*Records from a data collection:*
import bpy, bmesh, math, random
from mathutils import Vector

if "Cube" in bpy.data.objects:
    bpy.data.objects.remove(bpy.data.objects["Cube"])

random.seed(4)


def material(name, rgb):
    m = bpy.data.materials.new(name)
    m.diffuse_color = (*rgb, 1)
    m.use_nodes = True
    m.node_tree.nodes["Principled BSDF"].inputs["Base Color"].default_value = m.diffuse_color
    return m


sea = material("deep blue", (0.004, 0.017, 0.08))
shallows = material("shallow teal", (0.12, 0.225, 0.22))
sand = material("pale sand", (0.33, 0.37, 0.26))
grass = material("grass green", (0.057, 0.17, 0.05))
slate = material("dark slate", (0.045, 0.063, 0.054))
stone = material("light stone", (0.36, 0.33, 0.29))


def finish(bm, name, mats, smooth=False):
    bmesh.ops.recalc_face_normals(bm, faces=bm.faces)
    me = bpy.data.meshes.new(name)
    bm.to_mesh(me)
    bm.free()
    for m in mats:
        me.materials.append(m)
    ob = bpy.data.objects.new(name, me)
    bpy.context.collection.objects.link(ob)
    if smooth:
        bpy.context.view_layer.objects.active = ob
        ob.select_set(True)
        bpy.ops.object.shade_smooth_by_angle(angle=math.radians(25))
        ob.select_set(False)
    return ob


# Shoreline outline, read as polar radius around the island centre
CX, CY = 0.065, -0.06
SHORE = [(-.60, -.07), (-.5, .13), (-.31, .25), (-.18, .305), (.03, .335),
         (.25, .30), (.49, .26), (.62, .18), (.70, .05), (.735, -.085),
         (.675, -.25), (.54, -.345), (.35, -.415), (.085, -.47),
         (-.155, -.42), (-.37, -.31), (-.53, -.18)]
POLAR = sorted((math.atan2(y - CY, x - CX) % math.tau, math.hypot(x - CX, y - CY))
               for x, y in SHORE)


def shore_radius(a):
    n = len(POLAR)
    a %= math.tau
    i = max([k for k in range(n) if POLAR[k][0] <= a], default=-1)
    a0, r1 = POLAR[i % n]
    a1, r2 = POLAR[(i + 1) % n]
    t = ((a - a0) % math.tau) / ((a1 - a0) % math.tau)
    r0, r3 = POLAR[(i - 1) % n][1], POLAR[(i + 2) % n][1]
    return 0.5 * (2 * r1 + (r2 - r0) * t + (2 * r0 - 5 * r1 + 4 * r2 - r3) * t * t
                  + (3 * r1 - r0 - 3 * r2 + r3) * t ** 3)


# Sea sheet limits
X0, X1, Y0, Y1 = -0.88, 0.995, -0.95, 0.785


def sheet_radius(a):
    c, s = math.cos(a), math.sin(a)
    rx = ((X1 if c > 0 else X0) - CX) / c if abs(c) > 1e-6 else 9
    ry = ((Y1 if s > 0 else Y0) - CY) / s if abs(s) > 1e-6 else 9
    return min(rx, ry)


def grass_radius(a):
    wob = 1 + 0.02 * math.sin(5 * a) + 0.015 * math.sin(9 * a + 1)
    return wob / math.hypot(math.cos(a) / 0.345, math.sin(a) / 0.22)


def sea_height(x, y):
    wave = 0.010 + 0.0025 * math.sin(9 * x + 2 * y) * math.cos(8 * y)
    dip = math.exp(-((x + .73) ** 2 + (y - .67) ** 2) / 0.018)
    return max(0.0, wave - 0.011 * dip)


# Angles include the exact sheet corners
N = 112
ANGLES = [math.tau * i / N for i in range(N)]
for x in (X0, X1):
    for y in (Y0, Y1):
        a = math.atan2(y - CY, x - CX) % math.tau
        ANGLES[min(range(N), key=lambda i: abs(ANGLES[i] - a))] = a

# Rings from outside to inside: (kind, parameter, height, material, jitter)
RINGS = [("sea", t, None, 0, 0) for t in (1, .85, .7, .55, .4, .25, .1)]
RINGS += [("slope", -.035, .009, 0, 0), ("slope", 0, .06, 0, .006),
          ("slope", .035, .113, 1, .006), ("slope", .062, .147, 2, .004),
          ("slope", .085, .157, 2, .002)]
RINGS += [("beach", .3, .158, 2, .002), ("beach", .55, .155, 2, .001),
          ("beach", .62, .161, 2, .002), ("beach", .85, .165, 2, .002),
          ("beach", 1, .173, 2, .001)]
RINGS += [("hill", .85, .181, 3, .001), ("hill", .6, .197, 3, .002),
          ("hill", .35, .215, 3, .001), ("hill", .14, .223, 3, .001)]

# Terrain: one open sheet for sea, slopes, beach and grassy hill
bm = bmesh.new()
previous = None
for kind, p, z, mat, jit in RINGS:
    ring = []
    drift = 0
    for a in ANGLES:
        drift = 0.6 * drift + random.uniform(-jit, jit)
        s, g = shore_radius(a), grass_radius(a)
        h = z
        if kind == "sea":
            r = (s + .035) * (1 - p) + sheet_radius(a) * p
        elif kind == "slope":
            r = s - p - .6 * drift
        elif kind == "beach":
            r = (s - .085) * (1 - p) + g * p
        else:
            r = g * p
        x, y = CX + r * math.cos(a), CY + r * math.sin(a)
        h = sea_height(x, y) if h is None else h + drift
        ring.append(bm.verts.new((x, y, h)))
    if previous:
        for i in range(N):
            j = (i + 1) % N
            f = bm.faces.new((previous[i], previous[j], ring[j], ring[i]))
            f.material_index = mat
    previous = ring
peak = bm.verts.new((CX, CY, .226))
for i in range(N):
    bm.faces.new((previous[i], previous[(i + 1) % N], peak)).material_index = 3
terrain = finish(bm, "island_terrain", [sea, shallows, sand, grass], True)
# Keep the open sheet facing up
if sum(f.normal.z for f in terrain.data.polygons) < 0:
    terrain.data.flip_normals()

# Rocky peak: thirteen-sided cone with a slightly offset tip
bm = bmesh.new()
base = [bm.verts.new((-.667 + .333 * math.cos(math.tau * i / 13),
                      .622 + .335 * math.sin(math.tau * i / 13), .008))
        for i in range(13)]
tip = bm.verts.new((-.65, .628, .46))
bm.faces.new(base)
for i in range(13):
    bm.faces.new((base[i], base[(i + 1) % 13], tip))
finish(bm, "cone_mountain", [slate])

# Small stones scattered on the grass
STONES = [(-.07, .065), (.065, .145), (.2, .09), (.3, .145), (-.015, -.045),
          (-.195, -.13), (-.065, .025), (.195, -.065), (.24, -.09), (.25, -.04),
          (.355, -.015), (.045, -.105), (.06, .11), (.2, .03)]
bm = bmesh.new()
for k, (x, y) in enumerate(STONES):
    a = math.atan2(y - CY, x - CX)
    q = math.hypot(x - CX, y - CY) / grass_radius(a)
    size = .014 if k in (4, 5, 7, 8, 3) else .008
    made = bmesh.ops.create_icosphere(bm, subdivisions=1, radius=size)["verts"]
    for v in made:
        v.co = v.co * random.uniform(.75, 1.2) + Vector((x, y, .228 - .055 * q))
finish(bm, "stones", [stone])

*The task:*
Each record above should be output again exactly.

*Answer box:*
import bpy, bmesh, math, random
from mathutils import Vector

if "Cube" in bpy.data.objects:
    bpy.data.objects.remove(bpy.data.objects["Cube"])

random.seed(4)


def material(name, rgb):
    m = bpy.data.materials.new(name)
    m.diffuse_color = (*rgb, 1)
    m.use_nodes = True
    m.node_tree.nodes["Principled BSDF"].inputs["Base Color"].default_value = m.diffuse_color
    return m


sea = material("deep blue", (0.004, 0.017, 0.08))
shallows = material("shallow teal", (0.12, 0.225, 0.22))
sand = material("pale sand", (0.33, 0.37, 0.26))
grass = material("grass green", (0.057, 0.17, 0.05))
slate = material("dark slate", (0.045, 0.063, 0.054))
stone = material("light stone", (0.36, 0.33, 0.29))


def finish(bm, name, mats, smooth=False):
    bmesh.ops.recalc_face_normals(bm, faces=bm.faces)
    me = bpy.data.meshes.new(name)
    bm.to_mesh(me)
    bm.free()
    for m in mats:
        me.materials.append(m)
    ob = bpy.data.objects.new(name, me)
    bpy.context.collection.objects.link(ob)
    if smooth:
        bpy.context.view_layer.objects.active = ob
        ob.select_set(True)
        bpy.ops.object.shade_smooth_by_angle(angle=math.radians(25))
        ob.select_set(False)
    return ob


# Shoreline outline, read as polar radius around the island centre
CX, CY = 0.065, -0.06
SHORE = [(-.60, -.07), (-.5, .13), (-.31, .25), (-.18, .305), (.03, .335),
         (.25, .30), (.49, .26), (.62, .18), (.70, .05), (.735, -.085),
         (.675, -.25), (.54, -.345), (.35, -.415), (.085, -.47),
         (-.155, -.42), (-.37, -.31), (-.53, -.18)]
POLAR = sorted((math.atan2(y - CY, x - CX) % math.tau, math.hypot(x - CX, y - CY))
               for x, y in SHORE)


def shore_radius(a):
    n = len(POLAR)
    a %= math.tau
    i = max([k for k in range(n) if POLAR[k][0] <= a], default=-1)
    a0, r1 = POLAR[i % n]
    a1, r2 = POLAR[(i + 1) % n]
    t = ((a - a0) % math.tau) / ((a1 - a0) % math.tau)
    r0, r3 = POLAR[(i - 1) % n][1], POLAR[(i + 2) % n][1]
    return 0.5 * (2 * r1 + (r2 - r0) * t + (2 * r0 - 5 * r1 + 4 * r2 - r3) * t * t
                  + (3 * r1 - r0 - 3 * r2 + r3) * t ** 3)


# Sea sheet limits
X0, X1, Y0, Y1 = -0.88, 0.995, -0.95, 0.785


def sheet_radius(a):
    c, s = math.cos(a), math.sin(a)
    rx = ((X1 if c > 0 else X0) - CX) / c if abs(c) > 1e-6 else 9
    ry = ((Y1 if s > 0 else Y0) - CY) / s if abs(s) > 1e-6 else 9
    return min(rx, ry)


def grass_radius(a):
    wob = 1 + 0.02 * math.sin(5 * a) + 0.015 * math.sin(9 * a + 1)
    return wob / math.hypot(math.cos(a) / 0.345, math.sin(a) / 0.22)


def sea_height(x, y):
    wave = 0.010 + 0.0025 * math.sin(9 * x + 2 * y) * math.cos(8 * y)
    dip = math.exp(-((x + .73) ** 2 + (y - .67) ** 2) / 0.018)
    return max(0.0, wave - 0.011 * dip)


# Angles include the exact sheet corners
N = 112
ANGLES = [math.tau * i / N for i in range(N)]
for x in (X0, X1):
    for y in (Y0, Y1):
        a = math.atan2(y - CY, x - CX) % math.tau
        ANGLES[min(range(N), key=lambda i: abs(ANGLES[i] - a))] = a

# Rings from outside to inside: (kind, parameter, height, material, jitter)
RINGS = [("sea", t, None, 0, 0) for t in (1, .85, .7, .55, .4, .25, .1)]
RINGS += [("slope", -.035, .009, 0, 0), ("slope", 0, .06, 0, .006),
          ("slope", .035, .113, 1, .006), ("slope", .062, .147, 2, .004),
          ("slope", .085, .157, 2, .002)]
RINGS += [("beach", .3, .158, 2, .002), ("beach", .55, .155, 2, .001),
          ("beach", .62, .161, 2, .002), ("beach", .85, .165, 2, .002),
          ("beach", 1, .173, 2, .001)]
RINGS += [("hill", .85, .181, 3, .001), ("hill", .6, .197, 3, .002),
          ("hill", .35, .215, 3, .001), ("hill", .14, .223, 3, .001)]

# Terrain: one open sheet for sea, slopes, beach and grassy hill
bm = bmesh.new()
previous = None
for kind, p, z, mat, jit in RINGS:
    ring = []
    drift = 0
    for a in ANGLES:
        drift = 0.6 * drift + random.uniform(-jit, jit)
        s, g = shore_radius(a), grass_radius(a)
        h = z
        if kind == "sea":
            r = (s + .035) * (1 - p) + sheet_radius(a) * p
        elif kind == "slope":
            r = s - p - .6 * drift
        elif kind == "beach":
            r = (s - .085) * (1 - p) + g * p
        else:
            r = g * p
        x, y = CX + r * math.cos(a), CY + r * math.sin(a)
        h = sea_height(x, y) if h is None else h + drift
        ring.append(bm.verts.new((x, y, h)))
    if previous:
        for i in range(N):
            j = (i + 1) % N
            f = bm.faces.new((previous[i], previous[j], ring[j], ring[i]))
            f.material_index = mat
    previous = ring
peak = bm.verts.new((CX, CY, .226))
for i in range(N):
    bm.faces.new((previous[i], previous[(i + 1) % N], peak)).material_index = 3
terrain = finish(bm, "island_terrain", [sea, shallows, sand, grass], True)
# Keep the open sheet facing up
if sum(f.normal.z for f in terrain.data.polygons) < 0:
    terrain.data.flip_normals()

# Rocky peak: thirteen-sided cone with a slightly offset tip
bm = bmesh.new()
base = [bm.verts.new((-.667 + .333 * math.cos(math.tau * i / 13),
                      .622 + .335 * math.sin(math.tau * i / 13), .008))
        for i in range(13)]
tip = bm.verts.new((-.65, .628, .46))
bm.faces.new(base)
for i in range(13):
    bm.faces.new((base[i], base[(i + 1) % 13], tip))
finish(bm, "cone_mountain", [slate])

# Small stones scattered on the grass
STONES = [(-.07, .065), (.065, .145), (.2, .09), (.3, .145), (-.015, -.045),
          (-.195, -.13), (-.065, .025), (.195, -.065), (.24, -.09), (.25, -.04),
          (.355, -.015), (.045, -.105), (.06, .11), (.2, .03)]
bm = bmesh.new()
for k, (x, y) in enumerate(STONES):
    a = math.atan2(y - CY, x - CX)
    q = math.hypot(x - CX, y - CY) / grass_radius(a)
    size = .014 if k in (4, 5, 7, 8, 3) else .008
    made = bmesh.ops.create_icosphere(bm, subdivisions=1, radius=size)["verts"]
    for v in made:
        v.co = v.co * random.uniform(.75, 1.2) + Vector((x, y, .228 - .055 * q))
finish(bm, "stones", [stone])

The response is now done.